A classicist chases down the origins of early anatomical description in Homer’s Iliad.
On a Friday afternoon in February, Kenneth Silverman, a PhD student in UF’s Department of Classics, stands in front of an audience of medical doctors and historians at the Southern Association for the History of Medicine and Science in Augusta, Ga., speculating on a gruesome battlefield injury reported to have taken place in Asia Minor more than 3,000 years ago. The victim of the injury was a Trojan soldier named Amphiklos who had charged at an enemy commander, Meges Phyleides, only to be skewered in the thigh by a spear.
As described in lines 313-16 of the Iliad, things didn’t end so well for Amphiklos:
And Phyleides, when he’d spotted Amphiklos running towards him,
was the first to strike, reaching out his spear towards the upper-part of Amphiklos’ leg,
where the thickest human muscle lies: and his tendons (artery?) [νεῦρα] were completely
severed by the point of the spear, and darkness covered his eyes.
Silverman, reads the lines aloud in the thrilling meter of Greek epic poetry, dactylic hexameter, and pauses. He focuses on the bard’s detailed descriptions of anatomy and on a single, telling word: νεῦρα, or neura. Elsewhere in the Iliad, this plural noun is used to mean “tendons,” but in this passage, neura most likely refers to the femoral artery, whose severing brings death within minutes (“darkness covered his eyes”). What did Homer’s apparent confusion of “tendons” and “artery” signify?
The answer, Silverman explains, was in the Iliad’s historical context. It was written hundreds of years before Hippocrates and the Hellenistic philosophers who laid the groundwork for the scientific method. In fact, he says, “a lack of discrimination in Homer among terms referring to arteries, veins, sinews, and the spinal cord reflects an early stage of Greek anatomical knowledge.” Although Homer lacked separate terms for tendon and artery, his meticulous descriptions of battle wounds, stabbings, and even beheadings reveal a keen eye for how the human body works — and shed light on the mysteries of pre-Hippocratic thinking.“On balance, Homer is probably simply describing torn tendons,” says Silverman. “Amphiklos’ neura were snapped, and he died.” And that error in identifying the cause of the warrior’s death represents a key stage in early Western thought: “In ancient medicine and popular belief, leading up to early modern times, tendons and nerves were associated with each other,” says Silverman, “both described with the same Greek and Latin word [neuron/nervus], and both thought to contain a person’s ‘life force’ — the vigorous tautness that holds a person together.”Homer’s concept of the neura “was used for centuries before Hellenistic physicians discovered the nervous system and borrowed the term to describe its constituents,” says Silverman. In turn, “many modern medical terms still owe their roots to words that first appear in the Iliad and Odyssey, earning Homer a place in the early history of science and medicine.”
A sculpture of a fallen warrior at the Temple of Aphaia on the Greek island of Aigina.
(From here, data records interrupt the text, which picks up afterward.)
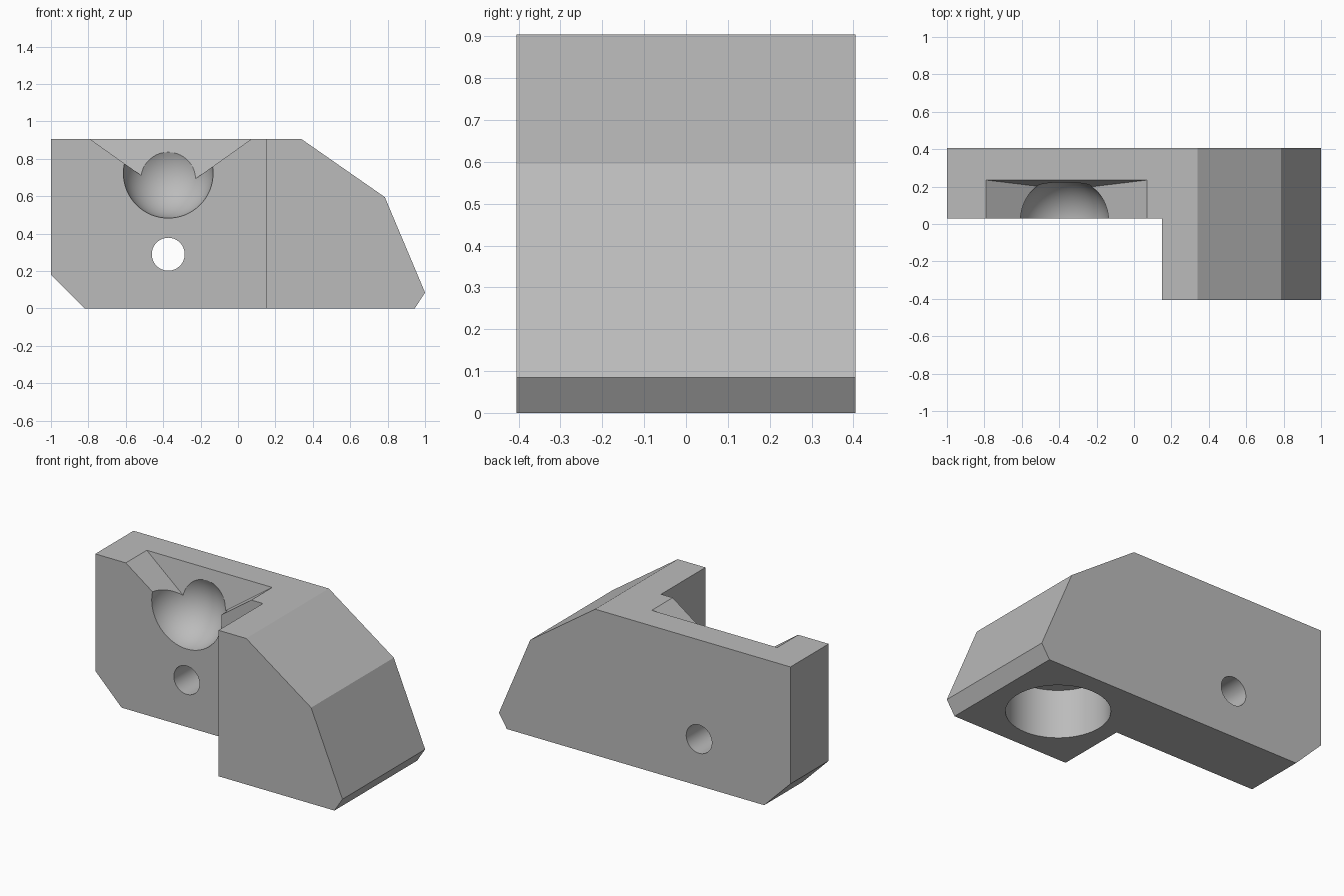
import bpy, bmesh
from math import radians
from mathutils import Matrix, Vector

cube = bpy.data.objects.get("Cube")
if cube:
    bpy.data.objects.remove(cube, do_unlink=True)

grey = bpy.data.materials.new("plain_grey")
grey.use_nodes = True
grey.diffuse_color = (0.5, 0.5, 0.5, 1)
grey.node_tree.nodes["Principled BSDF"].inputs["Base Color"].default_value = (0.5, 0.5, 0.5, 1)


def finish(name, bm):
    bmesh.ops.recalc_face_normals(bm, faces=bm.faces)
    mesh = bpy.data.meshes.new(name)
    bm.to_mesh(mesh)
    bm.free()
    mesh.materials.append(grey)
    obj = bpy.data.objects.new(name, mesh)
    bpy.context.collection.objects.link(obj)
    return obj


def prism(name, profile, front, back, lean=0.0, lean_z=0.0):
    """Extrude an x-z profile along y; the back face may lean with height."""
    bm = bmesh.new()
    near = [bm.verts.new((x, front, z)) for x, z in profile]
    far = [bm.verts.new((x, back + lean * (z - lean_z), z)) for x, z in profile]
    bm.faces.new(near)
    bm.faces.new(far)
    for i in range(len(profile)):
        j = (i + 1) % len(profile)
        bm.faces.new((near[i], near[j], far[j], far[i]))
    return finish(name, bm)


def cylinder(name, centre, radius, depth, turn):
    bm = bmesh.new()
    bmesh.ops.create_cone(bm, cap_ends=True, segments=64, radius1=radius, radius2=radius,
                          depth=depth, matrix=Matrix.Translation(Vector(centre)) @ turn)
    return finish(name, bm)


def sphere(name, centre, radius, turn):
    bm = bmesh.new()
    bmesh.ops.create_uvsphere(bm, u_segments=64, v_segments=32, radius=radius,
                              matrix=Matrix.Translation(Vector(centre)) @ turn)
    return finish(name, bm)


along_y = Matrix.Rotation(radians(90), 4, "X")

# Chamfered body
body = prism("bracket_body", [(-1, 0.18), (-0.82, 0), (0.945, 0), (1, 0.085),
                              (0.785, 0.595), (0.34, 0.905), (-1, 0.905)], -0.405, 0.405)

# Front step, V groove with leaning back wall, ball seat, bolt hole, bottom pocket
cutters = [
    prism("step_cutter", [(-1.2, -0.2), (0.15, -0.2), (0.15, 1.2), (-1.2, 1.2)], -0.6, 0.03),
    prism("groove_cutter", [(-0.36, 0.599), (0.204, 1.0), (-0.924, 1.0)],
          -0.1, 0.235, lean=0.17, lean_z=0.905),
    sphere("ball_seat_cutter", (-0.373, 0.01, 0.723), 0.241, along_y),
    cylinder("bolt_hole_cutter", (-0.373, 0.2, 0.29), 0.088, 1.0, along_y),
    cylinder("pocket_cutter", (0.543, 0, 0.1), 0.289, 0.4, Matrix.Identity(4)),
]

bpy.ops.object.select_all(action="DESELECT")
bpy.context.view_layer.objects.active = body
body.select_set(True)
for cutter in cutters:
    cutter.hide_render = True
    mod = body.modifiers.new(cutter.name, "BOOLEAN")
    mod.operation = "DIFFERENCE"
    mod.solver = "EXACT"
    mod.object = cutter
    bpy.ops.object.modifier_apply(modifier=mod.name)
for cutter in cutters:
    bpy.data.objects.remove(cutter, do_unlink=True)

bpy.ops.object.shade_smooth_by_angle(angle=radians(15))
Silverman is interested in the bard’s shaping of the ancient Greek language, which was in a molten state in the 8th century BCE, much like English was at the time of Shakespeare. Homer’s keen sense of delight in the physical world was transmitted directly to listeners through vivid descriptions and onomatopoeia (words that sound like the things they describe).
One of Silverman’s favorite Homeric words refers to movement and translates to “trembling with leaves.” Another is a complex color word — the “deep blue of depth” — to describe water. And, of course, there is the famous Homeric reference to the “wine-dark sea,” a hard-to-visualize color that Silverman translates as “wine-faced.”
Silverman’s father is a microbiologist at the Cleveland Research Institute, a connection that led to Silverman working as a research student in the mid-2000s at the Cleveland Clinic, where he witnessed a laminectomy surgery for lumbar spinal stenosis (removing plaque from around the dura of the spine). Although he wasn’t thinking of the Iliad then, that experience came in handy for translating some of the epic poem’s “excruciating lessons in anatomy.”
As a final example, Silverman recites a passage in which Achilles rampages through the Trojan army and beheads the warrior Deucalion. The lines swell and fall over themselves as Deucalion’s head and helmet fly off together, (de)capped by this arresting detail: “marrow splashed [or, “spurted”] out from the vertebrae / and he lay splayed out on the ground.”
Silverman smiles: “Well, I know from having witnessed a spinal surgery that spinal fluid does not splash out. The medical doctors at the Augusta conference confirmed this. However, doctors have told me that blood from a beheading would gush out — perhaps even twelve feet in the air. Splashed conveys the effect.”
Neuron, nerve, phlebitis: these are some of the established medical terms that have their origins in Homeric verse. As Silverman observes, Homer may not have thought of human anatomy and injuries in a scientific way, “but in his ability to find just the right words to describe these phenomena, he took a first step towards explaining them.”
All of the poems in this article were translated by Kenneth Silverman.